## Task brief:
Write out, from the entries below, exactly the lines that run between the lines holding "verts.append(bm.verts.new((k * math.cos(a), k" and "rim = ring(bm, 16, 1.0, 0.42)", inclusive, and stop there.

## Data for analysis:
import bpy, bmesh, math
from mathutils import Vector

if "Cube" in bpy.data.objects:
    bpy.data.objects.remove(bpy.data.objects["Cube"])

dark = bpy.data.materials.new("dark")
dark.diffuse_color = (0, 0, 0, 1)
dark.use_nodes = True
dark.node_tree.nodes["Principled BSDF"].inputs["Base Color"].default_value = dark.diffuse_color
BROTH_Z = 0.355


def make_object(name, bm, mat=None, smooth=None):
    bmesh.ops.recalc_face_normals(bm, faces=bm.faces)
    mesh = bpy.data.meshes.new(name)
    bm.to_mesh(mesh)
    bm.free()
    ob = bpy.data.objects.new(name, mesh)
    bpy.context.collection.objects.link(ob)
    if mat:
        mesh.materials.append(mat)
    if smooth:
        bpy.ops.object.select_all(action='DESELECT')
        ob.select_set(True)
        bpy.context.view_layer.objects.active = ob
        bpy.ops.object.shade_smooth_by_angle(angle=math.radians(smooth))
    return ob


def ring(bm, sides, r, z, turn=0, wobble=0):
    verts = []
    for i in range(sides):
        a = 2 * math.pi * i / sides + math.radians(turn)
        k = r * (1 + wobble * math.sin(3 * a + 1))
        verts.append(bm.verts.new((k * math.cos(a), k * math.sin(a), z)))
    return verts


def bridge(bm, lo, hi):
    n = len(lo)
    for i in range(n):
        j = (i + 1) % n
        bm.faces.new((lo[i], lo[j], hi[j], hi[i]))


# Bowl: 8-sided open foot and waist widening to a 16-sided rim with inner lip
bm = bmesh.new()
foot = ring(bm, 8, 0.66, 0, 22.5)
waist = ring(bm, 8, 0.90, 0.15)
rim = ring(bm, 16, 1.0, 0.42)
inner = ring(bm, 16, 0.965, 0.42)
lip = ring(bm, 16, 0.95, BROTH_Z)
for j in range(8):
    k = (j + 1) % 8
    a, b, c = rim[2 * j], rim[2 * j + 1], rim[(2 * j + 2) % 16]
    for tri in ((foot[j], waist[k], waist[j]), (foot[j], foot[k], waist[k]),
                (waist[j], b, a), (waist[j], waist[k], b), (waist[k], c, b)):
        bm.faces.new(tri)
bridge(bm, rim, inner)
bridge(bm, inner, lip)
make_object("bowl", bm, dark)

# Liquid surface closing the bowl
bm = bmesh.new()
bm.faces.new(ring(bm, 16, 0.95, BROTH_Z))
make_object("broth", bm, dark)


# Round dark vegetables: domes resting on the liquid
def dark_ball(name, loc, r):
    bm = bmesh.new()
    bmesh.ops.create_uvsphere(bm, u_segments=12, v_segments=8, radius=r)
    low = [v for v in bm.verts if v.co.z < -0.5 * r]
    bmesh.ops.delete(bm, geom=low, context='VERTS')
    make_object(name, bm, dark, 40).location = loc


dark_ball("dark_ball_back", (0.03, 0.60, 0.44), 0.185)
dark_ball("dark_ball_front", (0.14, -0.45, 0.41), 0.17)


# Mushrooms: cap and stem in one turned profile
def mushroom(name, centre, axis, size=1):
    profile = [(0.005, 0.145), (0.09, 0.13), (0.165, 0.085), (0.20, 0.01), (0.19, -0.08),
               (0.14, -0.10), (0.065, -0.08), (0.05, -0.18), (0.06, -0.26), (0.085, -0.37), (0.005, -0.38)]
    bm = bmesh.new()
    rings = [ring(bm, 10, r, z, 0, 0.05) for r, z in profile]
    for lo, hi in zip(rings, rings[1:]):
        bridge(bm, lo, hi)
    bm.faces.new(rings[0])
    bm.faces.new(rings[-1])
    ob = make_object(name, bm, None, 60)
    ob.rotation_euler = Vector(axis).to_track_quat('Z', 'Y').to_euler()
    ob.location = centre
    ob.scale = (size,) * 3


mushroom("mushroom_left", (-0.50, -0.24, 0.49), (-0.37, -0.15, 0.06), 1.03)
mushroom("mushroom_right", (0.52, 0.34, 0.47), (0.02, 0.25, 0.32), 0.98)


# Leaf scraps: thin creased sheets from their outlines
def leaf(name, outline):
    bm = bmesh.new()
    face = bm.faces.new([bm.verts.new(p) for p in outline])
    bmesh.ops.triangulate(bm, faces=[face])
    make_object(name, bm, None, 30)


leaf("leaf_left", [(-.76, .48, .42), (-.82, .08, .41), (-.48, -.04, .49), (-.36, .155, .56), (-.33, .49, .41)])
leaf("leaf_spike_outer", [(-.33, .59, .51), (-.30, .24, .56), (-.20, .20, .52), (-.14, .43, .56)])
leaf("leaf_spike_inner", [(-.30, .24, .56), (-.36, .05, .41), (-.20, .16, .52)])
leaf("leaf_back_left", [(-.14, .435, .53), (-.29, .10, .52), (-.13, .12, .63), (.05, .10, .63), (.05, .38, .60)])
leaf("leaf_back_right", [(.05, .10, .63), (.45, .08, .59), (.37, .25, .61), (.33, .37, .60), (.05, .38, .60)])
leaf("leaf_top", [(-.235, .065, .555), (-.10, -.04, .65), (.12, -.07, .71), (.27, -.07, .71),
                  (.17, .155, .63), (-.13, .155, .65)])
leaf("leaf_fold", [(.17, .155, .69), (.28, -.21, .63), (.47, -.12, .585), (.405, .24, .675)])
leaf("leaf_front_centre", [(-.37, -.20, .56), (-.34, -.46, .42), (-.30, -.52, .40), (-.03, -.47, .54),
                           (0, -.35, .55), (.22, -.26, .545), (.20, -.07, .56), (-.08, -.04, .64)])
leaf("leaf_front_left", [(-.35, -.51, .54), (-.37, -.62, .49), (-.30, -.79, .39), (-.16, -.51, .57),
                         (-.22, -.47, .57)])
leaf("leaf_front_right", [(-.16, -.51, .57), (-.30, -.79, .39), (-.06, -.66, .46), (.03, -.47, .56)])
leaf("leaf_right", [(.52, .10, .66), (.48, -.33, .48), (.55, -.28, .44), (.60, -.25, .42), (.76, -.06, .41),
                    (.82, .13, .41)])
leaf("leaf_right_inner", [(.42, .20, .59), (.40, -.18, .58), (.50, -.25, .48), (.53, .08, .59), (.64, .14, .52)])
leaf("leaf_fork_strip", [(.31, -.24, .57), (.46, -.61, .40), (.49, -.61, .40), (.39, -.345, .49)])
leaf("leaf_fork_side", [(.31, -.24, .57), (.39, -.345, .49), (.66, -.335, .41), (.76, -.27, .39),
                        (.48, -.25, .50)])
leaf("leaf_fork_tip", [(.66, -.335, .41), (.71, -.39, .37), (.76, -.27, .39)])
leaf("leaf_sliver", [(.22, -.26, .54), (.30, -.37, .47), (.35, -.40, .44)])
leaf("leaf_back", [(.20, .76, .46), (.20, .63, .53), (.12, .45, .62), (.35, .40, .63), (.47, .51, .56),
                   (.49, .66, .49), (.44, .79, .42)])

## Task answer:
        verts.append(bm.verts.new((k * math.cos(a), k * math.sin(a), z)))
    return verts


def bridge(bm, lo, hi):
    n = len(lo)
    for i in range(n):
        j = (i + 1) % n
        bm.faces.new((lo[i], lo[j], hi[j], hi[i]))


# Bowl: 8-sided open foot and waist widening to a 16-sided rim with inner lip
bm = bmesh.new()
foot = ring(bm, 8, 0.66, 0, 22.5)
waist = ring(bm, 8, 0.90, 0.15)
rim = ring(bm, 16, 1.0, 0.42)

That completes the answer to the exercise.